Goal of the exercise: The answer must be one number: how many lines of the records contain "Translation".

Entries supplied:

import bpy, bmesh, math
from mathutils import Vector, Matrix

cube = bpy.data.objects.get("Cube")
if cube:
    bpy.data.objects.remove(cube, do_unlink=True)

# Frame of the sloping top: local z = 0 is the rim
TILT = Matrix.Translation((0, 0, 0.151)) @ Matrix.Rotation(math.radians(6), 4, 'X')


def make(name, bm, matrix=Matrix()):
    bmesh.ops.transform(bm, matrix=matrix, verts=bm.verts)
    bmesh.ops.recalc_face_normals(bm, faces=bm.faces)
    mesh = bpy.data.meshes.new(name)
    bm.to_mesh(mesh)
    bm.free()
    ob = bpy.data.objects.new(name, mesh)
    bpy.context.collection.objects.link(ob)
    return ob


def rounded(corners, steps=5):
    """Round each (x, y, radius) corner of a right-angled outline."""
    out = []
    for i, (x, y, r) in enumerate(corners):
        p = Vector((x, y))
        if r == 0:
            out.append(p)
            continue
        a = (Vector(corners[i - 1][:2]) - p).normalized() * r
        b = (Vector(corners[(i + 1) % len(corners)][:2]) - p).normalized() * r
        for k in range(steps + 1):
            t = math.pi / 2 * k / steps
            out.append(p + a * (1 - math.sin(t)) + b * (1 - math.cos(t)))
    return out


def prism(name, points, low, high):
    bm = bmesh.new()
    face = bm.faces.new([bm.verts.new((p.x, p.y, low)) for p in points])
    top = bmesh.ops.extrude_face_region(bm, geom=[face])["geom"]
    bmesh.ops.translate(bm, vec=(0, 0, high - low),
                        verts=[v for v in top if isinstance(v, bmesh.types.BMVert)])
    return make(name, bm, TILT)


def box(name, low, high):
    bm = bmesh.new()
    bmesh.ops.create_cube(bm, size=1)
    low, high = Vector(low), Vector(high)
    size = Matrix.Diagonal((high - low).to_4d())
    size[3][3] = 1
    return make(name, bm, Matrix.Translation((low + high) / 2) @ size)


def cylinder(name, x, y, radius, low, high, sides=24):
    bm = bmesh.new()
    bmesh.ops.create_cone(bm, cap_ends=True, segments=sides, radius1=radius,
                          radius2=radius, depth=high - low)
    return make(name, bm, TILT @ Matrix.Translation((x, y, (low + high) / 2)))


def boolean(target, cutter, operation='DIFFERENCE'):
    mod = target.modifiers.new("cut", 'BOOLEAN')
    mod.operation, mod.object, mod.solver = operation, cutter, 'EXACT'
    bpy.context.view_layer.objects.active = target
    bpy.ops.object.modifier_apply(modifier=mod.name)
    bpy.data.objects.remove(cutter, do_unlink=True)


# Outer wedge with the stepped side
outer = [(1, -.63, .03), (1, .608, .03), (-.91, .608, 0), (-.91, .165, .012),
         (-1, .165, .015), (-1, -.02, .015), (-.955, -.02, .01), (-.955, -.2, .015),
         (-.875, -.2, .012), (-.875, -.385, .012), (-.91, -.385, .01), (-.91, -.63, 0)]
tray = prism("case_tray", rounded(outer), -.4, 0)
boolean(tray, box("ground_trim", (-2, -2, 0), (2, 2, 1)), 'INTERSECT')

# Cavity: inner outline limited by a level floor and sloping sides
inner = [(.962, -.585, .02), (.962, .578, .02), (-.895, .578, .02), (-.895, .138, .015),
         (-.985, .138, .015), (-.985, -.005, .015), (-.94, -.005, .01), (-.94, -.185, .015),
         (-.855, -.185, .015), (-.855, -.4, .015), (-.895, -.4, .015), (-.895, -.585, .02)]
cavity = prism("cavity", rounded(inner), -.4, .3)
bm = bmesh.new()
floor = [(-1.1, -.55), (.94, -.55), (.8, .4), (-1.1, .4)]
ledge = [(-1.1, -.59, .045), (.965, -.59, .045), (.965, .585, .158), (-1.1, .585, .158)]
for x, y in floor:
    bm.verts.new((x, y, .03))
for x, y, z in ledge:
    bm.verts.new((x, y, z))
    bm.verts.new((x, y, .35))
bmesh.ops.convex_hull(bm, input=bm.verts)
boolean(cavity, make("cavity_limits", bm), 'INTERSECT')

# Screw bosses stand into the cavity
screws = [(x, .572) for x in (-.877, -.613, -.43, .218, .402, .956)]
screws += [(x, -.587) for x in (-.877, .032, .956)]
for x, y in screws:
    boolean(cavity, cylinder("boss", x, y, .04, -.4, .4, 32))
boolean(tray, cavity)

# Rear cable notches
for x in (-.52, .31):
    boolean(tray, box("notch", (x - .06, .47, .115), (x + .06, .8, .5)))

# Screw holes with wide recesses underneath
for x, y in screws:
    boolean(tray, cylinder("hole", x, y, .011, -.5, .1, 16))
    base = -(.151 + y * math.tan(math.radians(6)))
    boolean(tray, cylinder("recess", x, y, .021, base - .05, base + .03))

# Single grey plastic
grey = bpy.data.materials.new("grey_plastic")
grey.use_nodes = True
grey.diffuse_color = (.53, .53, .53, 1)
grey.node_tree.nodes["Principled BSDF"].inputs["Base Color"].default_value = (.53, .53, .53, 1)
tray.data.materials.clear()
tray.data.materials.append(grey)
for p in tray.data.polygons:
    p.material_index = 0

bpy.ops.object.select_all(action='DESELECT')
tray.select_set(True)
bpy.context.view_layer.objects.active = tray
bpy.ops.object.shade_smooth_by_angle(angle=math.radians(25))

Your solution: 3